|GDP, current US$ billion||6.4|
|GDP per capita, current US$
|Life Expectancy at Birth, years||70.5|
Kosovo is a parliamentary republic. It declared independence on February 17, 2008 and is recognized as an independent country by 109 out of 193 United Nations members and by 23 out of 28 EU members. Kosovo is a potential candidate for EU membership, and in recent years, it has accelerated its EU integration process.
The current governing coalition includes the two biggest political parties in the country— the Democratic Party of Kosovo (PDK) and the Democratic League of Kosovo (LDK)—that together control a majority of over two-thirds of seats in parliament, with parliamentary elections again scheduled for June 2018.
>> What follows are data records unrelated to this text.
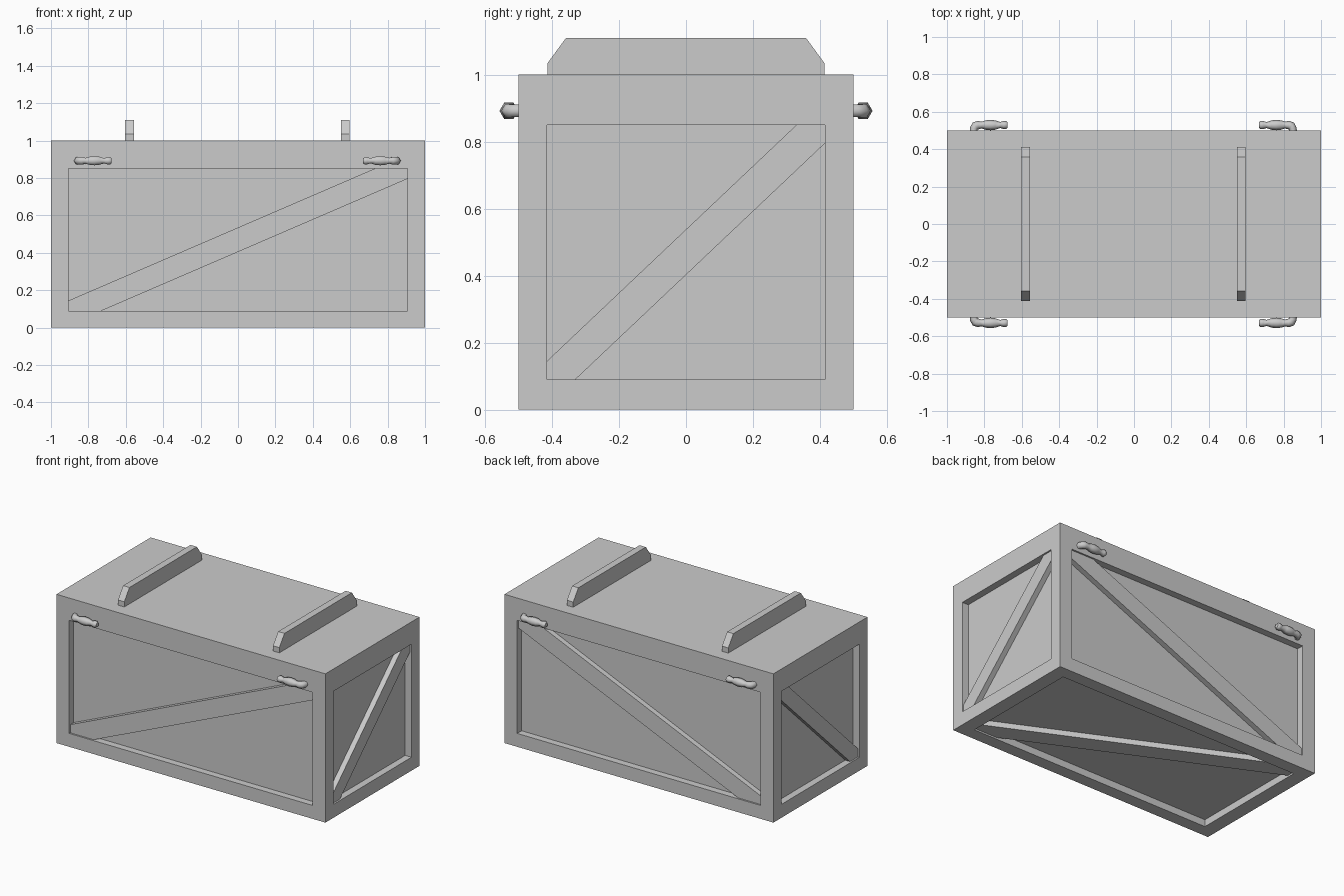
import bpy, bmesh, math
from mathutils import Vector

if "Cube" in bpy.data.objects:
    bpy.data.objects.remove(bpy.data.objects["Cube"])

DEPTH = 0.047      # recess depth of the side panels
BRACE_TOP = 0.011  # brace face sits slightly below the frame
OFF = -0.0035      # lid cleats and handles share this mirror centre


def make_object(name, bm, location=(0, 0, 0)):
    bmesh.ops.remove_doubles(bm, verts=bm.verts, dist=1e-5)
    bmesh.ops.recalc_face_normals(bm, faces=bm.faces)
    mesh = bpy.data.meshes.new(name)
    bm.to_mesh(mesh)
    bm.free()
    ob = bpy.data.objects.new(name, mesh)
    ob.location = location
    bpy.context.scene.collection.objects.link(ob)
    return ob


def mirror(ob, x, y):
    m = ob.modifiers.new("mirror", 'MIRROR')
    m.use_axis = (x, y, False)
    m.use_mirror_merge = False


def prism(name, a, b, location=(0, 0, 0)):
    """Solid between two matching outlines."""
    bm = bmesh.new()
    va = [bm.verts.new(p) for p in a]
    vb = [bm.verts.new(p) for p in b]
    bm.faces.new(va)
    bm.faces.new(vb)
    n = len(a)
    for i in range(n):
        j = (i + 1) % n
        bm.faces.new((va[i], va[j], vb[j], vb[i]))
    return make_object(name, bm, location)


def rect(u0, u1, v0, v1):
    return [(u0, v0), (u1, v0), (u1, v1), (u0, v1)]


# Each side: mapping from (across, up, inward depth), outer and inner rectangle, brace cut
wide, narrow, base = rect(-1, 1, 0, 1), rect(-.5, .5, 0, 1), rect(-1, 1, -.5, .5)
wide_in = rect(-.905, .905, .09, .85)
narrow_in = rect(-.415, .415, .09, .85)
base_in = rect(-.905, .905, -.415, .415)
sides = {
    "front": (lambda u, v, d: (u, -.5 + d, v), wide, wide_in, .175),
    "back": (lambda u, v, d: (u, .5 - d, v), wide, wide_in, .175),
    "right": (lambda u, v, d: (1 - d, u, v), narrow, narrow_in, .085),
    "left": (lambda u, v, d: (-1 + d, u, v), narrow, narrow_in, .085),
    "bottom": (lambda u, v, d: (u, -v, d), base, base_in, .175),
}

# Crate body with recessed panels and a plain lid, plus a diagonal brace per panel
body = bmesh.new()
for name, (f, outer, inner, cut) in sides.items():
    loops = [[body.verts.new(f(*p, d)) for p in r]
             for r, d in ((outer, 0), (inner, 0), (inner, DEPTH))]
    for a, b in zip(loops, loops[1:]):
        for i in range(4):
            j = (i + 1) % 4
            body.faces.new((a[i], a[j], b[j], b[i]))
    body.faces.new(loops[2])

    (u0, v0), (u1, v1) = inner[0], inner[2]
    plank = [(u0, v0), (u0 + cut, v0), (u1, v1 - .055),
             (u1, v1), (u1 - cut, v1), (u0, v0 + .055)]
    prism(name + "_brace", [f(*p, BRACE_TOP) for p in plank],
          [f(*p, DEPTH) for p in plank])
body.faces.new([body.verts.new((u, v, 1)) for u, v in base])
make_object("crate_body", body)

# Lid cleats
profile = [(-.413, 1), (.413, 1), (.413, 1.035), (.358, 1.11), (-.358, 1.11), (-.413, 1.035)]
cleat = prism("lid_cleats", [(-.6, y, z) for y, z in profile],
              [(-.553, y, z) for y, z in profile], (OFF, 0, 0))
mirror(cleat, True, False)

# Handles: six-sided grip swept along an elbow (x, distance from centre, radius)
path = [(-.853, .49, .021), (-.853, .510, .021), (-.845, .524, .023), (-.830, .529, .023),
        (-.812, .529, .018), (-.790, .529, .025), (-.764, .529, .028), (-.738, .529, .025),
        (-.712, .529, .016), (-.694, .529, .022), (-.680, .529, .022), (-.672, .529, .015)]
bm = bmesh.new()
rings = []
for i, (x, y, r) in enumerate(path):
    p, q = path[max(i - 1, 0)], path[min(i + 1, len(path) - 1)]
    t = Vector((q[0] - p[0], -(q[1] - p[1]), 0)).normalized()
    n = Vector((-t.y, t.x, 0))
    c = Vector((x, -y, .892))
    rings.append([bm.verts.new(c + n * r * math.cos(k * math.pi / 3)
                               + Vector((0, 0, r * math.sin(k * math.pi / 3))))
                  for k in range(6)])
for a, b in zip(rings, rings[1:]):
    for k in range(6):
        j = (k + 1) % 6
        bm.faces.new((a[k], a[j], b[j], b[k]))
bm.faces.new(rings[0])
bm.faces.new(rings[-1])
for face in bm.faces:
    face.smooth = len(face.verts) == 4
handles = make_object("handles", bm, (OFF, 0, 0))
mirror(handles, True, True)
Although Kosovo’s economic growth has outperformed its neighbors and been largely inclusive, it has not been sufficient to reduce the high rates of unemployment; provide formal jobs, particularly for women and youth; or reverse the trend of large-scale outmigration. The current growth model relies heavily on remittances and aid. This dependency, together with Kosovo’s structural characteristics, put pressure on competitiveness and productivity, limiting job creation and business expansion.
Kosovo’s current growth strategy needs to be adapted through reforms related to governance, macroeconomic, structural, and social policies. Addressing the infrastructure bottleneck in energy and building up governance and the rule of law are top priority areas in aiming to fully reap the benefits of EU integration, unleashing productivity gains, and creating quality jobs and inclusion.
Last Updated: Oct 07, 2016